### PROBLEM STATEMENT
Reproduce the records that follow exactly; any picture among them stays out.

### STUDY MATERIAL
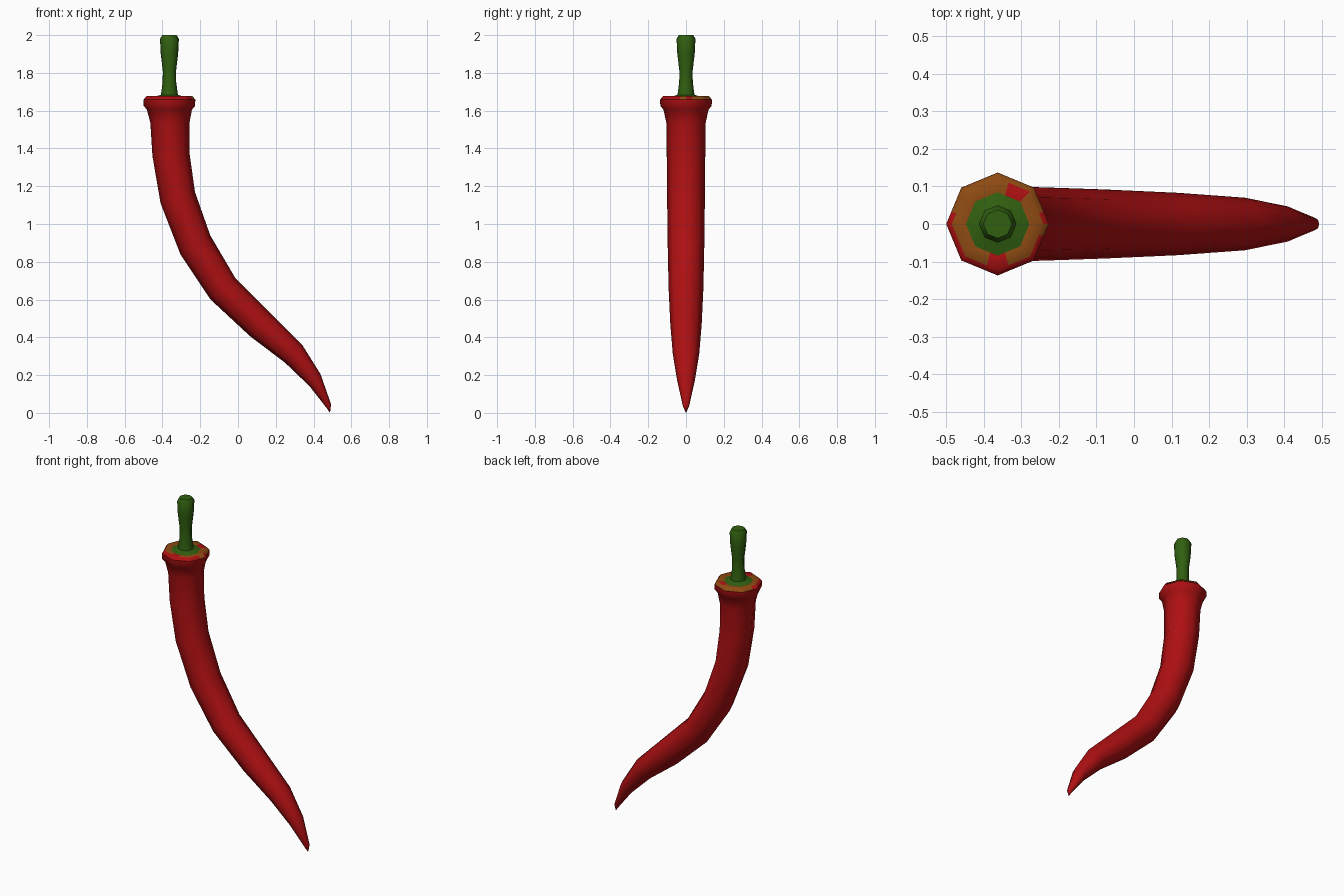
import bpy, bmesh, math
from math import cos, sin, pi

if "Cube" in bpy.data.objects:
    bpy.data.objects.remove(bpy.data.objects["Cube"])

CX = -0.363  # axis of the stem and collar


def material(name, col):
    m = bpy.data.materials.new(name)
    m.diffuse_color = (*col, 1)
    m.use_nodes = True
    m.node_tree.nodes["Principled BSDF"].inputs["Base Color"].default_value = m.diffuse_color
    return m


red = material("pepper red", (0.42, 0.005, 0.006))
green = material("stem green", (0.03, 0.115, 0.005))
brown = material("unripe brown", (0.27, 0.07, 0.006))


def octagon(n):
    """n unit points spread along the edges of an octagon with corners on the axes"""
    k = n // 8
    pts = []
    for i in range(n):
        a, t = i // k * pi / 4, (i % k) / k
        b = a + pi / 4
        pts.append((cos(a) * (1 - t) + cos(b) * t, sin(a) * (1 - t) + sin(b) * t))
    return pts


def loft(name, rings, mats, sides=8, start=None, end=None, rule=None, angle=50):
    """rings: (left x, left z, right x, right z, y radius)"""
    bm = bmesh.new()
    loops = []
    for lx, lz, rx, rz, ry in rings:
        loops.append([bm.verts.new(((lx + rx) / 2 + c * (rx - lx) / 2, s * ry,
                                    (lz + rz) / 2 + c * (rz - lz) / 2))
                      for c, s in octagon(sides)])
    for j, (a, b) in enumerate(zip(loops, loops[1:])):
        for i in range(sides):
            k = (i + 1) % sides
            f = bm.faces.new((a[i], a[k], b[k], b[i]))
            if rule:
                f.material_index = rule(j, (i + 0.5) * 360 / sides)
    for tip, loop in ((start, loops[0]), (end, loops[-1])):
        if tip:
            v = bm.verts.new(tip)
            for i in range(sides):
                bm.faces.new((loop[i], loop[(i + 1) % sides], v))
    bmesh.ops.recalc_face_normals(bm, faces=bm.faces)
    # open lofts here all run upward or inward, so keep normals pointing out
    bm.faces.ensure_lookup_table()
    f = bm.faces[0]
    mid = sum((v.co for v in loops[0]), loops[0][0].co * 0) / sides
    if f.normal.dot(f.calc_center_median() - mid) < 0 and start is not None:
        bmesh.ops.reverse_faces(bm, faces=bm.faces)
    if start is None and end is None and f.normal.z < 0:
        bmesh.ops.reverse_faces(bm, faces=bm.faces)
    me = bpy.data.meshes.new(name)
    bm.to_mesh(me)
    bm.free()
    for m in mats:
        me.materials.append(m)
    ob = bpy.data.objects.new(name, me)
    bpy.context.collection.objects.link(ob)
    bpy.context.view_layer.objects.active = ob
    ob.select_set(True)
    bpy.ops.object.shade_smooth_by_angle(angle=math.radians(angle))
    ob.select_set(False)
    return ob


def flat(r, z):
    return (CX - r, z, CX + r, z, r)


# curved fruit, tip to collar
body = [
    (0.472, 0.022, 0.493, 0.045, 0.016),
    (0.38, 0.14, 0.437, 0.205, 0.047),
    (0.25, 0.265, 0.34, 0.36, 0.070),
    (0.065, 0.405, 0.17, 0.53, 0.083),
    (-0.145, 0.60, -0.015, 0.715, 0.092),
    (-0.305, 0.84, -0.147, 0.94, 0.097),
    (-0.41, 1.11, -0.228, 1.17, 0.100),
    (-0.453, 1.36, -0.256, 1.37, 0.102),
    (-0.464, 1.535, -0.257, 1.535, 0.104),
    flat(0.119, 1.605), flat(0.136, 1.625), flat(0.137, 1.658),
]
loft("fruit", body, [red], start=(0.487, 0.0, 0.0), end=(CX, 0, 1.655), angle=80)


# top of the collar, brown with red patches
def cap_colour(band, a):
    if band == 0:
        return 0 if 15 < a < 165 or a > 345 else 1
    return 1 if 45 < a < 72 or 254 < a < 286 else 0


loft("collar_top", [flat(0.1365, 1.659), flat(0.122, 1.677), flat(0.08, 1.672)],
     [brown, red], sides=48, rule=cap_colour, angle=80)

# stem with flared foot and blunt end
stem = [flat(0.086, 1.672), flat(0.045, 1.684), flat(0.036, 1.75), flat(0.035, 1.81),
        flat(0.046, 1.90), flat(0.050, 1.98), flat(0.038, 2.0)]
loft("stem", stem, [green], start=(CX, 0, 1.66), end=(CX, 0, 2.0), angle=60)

### OUTPUT OF THE TASK
import bpy, bmesh, math
from math import cos, sin, pi

if "Cube" in bpy.data.objects:
    bpy.data.objects.remove(bpy.data.objects["Cube"])

CX = -0.363  # axis of the stem and collar


def material(name, col):
    m = bpy.data.materials.new(name)
    m.diffuse_color = (*col, 1)
    m.use_nodes = True
    m.node_tree.nodes["Principled BSDF"].inputs["Base Color"].default_value = m.diffuse_color
    return m


red = material("pepper red", (0.42, 0.005, 0.006))
green = material("stem green", (0.03, 0.115, 0.005))
brown = material("unripe brown", (0.27, 0.07, 0.006))


def octagon(n):
    """n unit points spread along the edges of an octagon with corners on the axes"""
    k = n // 8
    pts = []
    for i in range(n):
        a, t = i // k * pi / 4, (i % k) / k
        b = a + pi / 4
        pts.append((cos(a) * (1 - t) + cos(b) * t, sin(a) * (1 - t) + sin(b) * t))
    return pts


def loft(name, rings, mats, sides=8, start=None, end=None, rule=None, angle=50):
    """rings: (left x, left z, right x, right z, y radius)"""
    bm = bmesh.new()
    loops = []
    for lx, lz, rx, rz, ry in rings:
        loops.append([bm.verts.new(((lx + rx) / 2 + c * (rx - lx) / 2, s * ry,
                                    (lz + rz) / 2 + c * (rz - lz) / 2))
                      for c, s in octagon(sides)])
    for j, (a, b) in enumerate(zip(loops, loops[1:])):
        for i in range(sides):
            k = (i + 1) % sides
            f = bm.faces.new((a[i], a[k], b[k], b[i]))
            if rule:
                f.material_index = rule(j, (i + 0.5) * 360 / sides)
    for tip, loop in ((start, loops[0]), (end, loops[-1])):
        if tip:
            v = bm.verts.new(tip)
            for i in range(sides):
                bm.faces.new((loop[i], loop[(i + 1) % sides], v))
    bmesh.ops.recalc_face_normals(bm, faces=bm.faces)
    # open lofts here all run upward or inward, so keep normals pointing out
    bm.faces.ensure_lookup_table()
    f = bm.faces[0]
    mid = sum((v.co for v in loops[0]), loops[0][0].co * 0) / sides
    if f.normal.dot(f.calc_center_median() - mid) < 0 and start is not None:
        bmesh.ops.reverse_faces(bm, faces=bm.faces)
    if start is None and end is None and f.normal.z < 0:
        bmesh.ops.reverse_faces(bm, faces=bm.faces)
    me = bpy.data.meshes.new(name)
    bm.to_mesh(me)
    bm.free()
    for m in mats:
        me.materials.append(m)
    ob = bpy.data.objects.new(name, me)
    bpy.context.collection.objects.link(ob)
    bpy.context.view_layer.objects.active = ob
    ob.select_set(True)
    bpy.ops.object.shade_smooth_by_angle(angle=math.radians(angle))
    ob.select_set(False)
    return ob


def flat(r, z):
    return (CX - r, z, CX + r, z, r)


# curved fruit, tip to collar
body = [
    (0.472, 0.022, 0.493, 0.045, 0.016),
    (0.38, 0.14, 0.437, 0.205, 0.047),
    (0.25, 0.265, 0.34, 0.36, 0.070),
    (0.065, 0.405, 0.17, 0.53, 0.083),
    (-0.145, 0.60, -0.015, 0.715, 0.092),
    (-0.305, 0.84, -0.147, 0.94, 0.097),
    (-0.41, 1.11, -0.228, 1.17, 0.100),
    (-0.453, 1.36, -0.256, 1.37, 0.102),
    (-0.464, 1.535, -0.257, 1.535, 0.104),
    flat(0.119, 1.605), flat(0.136, 1.625), flat(0.137, 1.658),
]
loft("fruit", body, [red], start=(0.487, 0.0, 0.0), end=(CX, 0, 1.655), angle=80)


# top of the collar, brown with red patches
def cap_colour(band, a):
    if band == 0:
        return 0 if 15 < a < 165 or a > 345 else 1
    return 1 if 45 < a < 72 or 254 < a < 286 else 0


loft("collar_top", [flat(0.1365, 1.659), flat(0.122, 1.677), flat(0.08, 1.672)],
     [brown, red], sides=48, rule=cap_colour, angle=80)

# stem with flared foot and blunt end
stem = [flat(0.086, 1.672), flat(0.045, 1.684), flat(0.036, 1.75), flat(0.035, 1.81),
        flat(0.046, 1.90), flat(0.050, 1.98), flat(0.038, 2.0)]
loft("stem", stem, [green], start=(CX, 0, 1.66), end=(CX, 0, 2.0), angle=60)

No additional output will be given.